Intrinsic motivation is a term that refers to a person’s behavior when it’s driven by personal satisfaction—doing something purely because it’s fun or enjoyable. It’s the difference, for example, between reading a book for amusement and reading a book in order to study for a test you feel obliged to do well on. It is the opposite of extrinsic motivation, which is behavior completed to acquire an external reward.
Intrinsic motivation refers to the desire to complete a task for the sake of personal gratification. In education, intrinsic motivation is influenced by a sense of connection with the material, the feeling that a student is competent enough to complete the task at hand, and that they have independent control over their learning.
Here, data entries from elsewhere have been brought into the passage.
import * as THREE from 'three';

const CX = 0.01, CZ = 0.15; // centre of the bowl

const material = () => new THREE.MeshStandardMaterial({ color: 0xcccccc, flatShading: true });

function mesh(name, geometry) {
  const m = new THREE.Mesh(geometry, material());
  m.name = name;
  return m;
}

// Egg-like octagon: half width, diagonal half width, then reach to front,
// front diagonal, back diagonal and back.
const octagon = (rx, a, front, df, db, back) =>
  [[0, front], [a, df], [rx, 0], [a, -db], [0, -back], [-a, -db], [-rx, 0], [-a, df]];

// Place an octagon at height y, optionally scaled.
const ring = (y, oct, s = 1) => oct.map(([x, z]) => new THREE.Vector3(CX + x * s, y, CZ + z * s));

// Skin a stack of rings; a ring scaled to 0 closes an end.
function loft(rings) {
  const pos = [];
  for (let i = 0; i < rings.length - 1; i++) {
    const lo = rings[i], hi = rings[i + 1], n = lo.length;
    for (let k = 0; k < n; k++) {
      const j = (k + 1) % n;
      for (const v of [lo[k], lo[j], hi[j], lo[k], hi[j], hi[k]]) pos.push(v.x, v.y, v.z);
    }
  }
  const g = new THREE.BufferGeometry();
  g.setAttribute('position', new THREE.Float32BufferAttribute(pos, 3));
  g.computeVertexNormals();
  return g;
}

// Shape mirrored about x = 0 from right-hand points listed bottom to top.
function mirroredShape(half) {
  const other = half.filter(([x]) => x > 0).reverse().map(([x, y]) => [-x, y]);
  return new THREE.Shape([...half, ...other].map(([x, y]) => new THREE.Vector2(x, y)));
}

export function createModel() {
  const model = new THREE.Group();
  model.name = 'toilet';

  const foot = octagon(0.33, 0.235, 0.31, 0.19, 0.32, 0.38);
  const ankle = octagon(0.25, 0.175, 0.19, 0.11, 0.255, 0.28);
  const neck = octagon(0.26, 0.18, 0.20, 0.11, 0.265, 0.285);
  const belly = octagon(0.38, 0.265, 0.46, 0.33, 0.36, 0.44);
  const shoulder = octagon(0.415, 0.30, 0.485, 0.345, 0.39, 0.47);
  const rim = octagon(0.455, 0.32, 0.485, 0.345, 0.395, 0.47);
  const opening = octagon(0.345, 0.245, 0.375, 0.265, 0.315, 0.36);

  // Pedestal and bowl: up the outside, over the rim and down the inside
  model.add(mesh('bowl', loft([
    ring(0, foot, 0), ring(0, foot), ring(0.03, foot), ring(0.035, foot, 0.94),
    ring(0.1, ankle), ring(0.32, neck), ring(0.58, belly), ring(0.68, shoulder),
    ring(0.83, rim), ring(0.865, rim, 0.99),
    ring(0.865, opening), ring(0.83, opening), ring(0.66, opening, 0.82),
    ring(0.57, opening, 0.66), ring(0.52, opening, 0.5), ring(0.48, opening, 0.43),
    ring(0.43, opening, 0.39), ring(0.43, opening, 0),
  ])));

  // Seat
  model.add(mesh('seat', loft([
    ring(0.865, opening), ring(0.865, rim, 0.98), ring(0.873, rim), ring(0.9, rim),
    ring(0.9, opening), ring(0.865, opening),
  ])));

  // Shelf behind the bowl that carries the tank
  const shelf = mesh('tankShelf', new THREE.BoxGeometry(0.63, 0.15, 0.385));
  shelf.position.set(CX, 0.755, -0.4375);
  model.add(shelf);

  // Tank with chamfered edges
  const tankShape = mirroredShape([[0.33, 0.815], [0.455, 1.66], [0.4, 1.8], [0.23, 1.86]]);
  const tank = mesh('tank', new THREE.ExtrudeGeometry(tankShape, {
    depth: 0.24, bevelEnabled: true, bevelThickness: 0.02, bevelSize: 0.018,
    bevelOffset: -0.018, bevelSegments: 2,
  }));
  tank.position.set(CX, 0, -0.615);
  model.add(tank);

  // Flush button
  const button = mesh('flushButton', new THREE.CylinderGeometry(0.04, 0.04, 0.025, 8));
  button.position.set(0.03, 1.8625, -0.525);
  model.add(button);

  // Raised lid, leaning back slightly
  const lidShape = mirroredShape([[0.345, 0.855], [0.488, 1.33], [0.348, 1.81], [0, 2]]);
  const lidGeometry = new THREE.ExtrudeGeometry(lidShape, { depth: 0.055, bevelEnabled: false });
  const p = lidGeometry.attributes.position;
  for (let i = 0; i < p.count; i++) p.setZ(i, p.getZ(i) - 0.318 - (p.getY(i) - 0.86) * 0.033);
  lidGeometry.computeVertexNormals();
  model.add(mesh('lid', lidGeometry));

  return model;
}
In class, when subject matter is revised to promote intrinsic motivation, learnings are found to be protracted and satisfying, though it can be difficult to create conditions where intrinsic motivation can flourish. Generally, work quantity is often controlled by extrinsic factors, while work quality is controlled by intrinsic factors.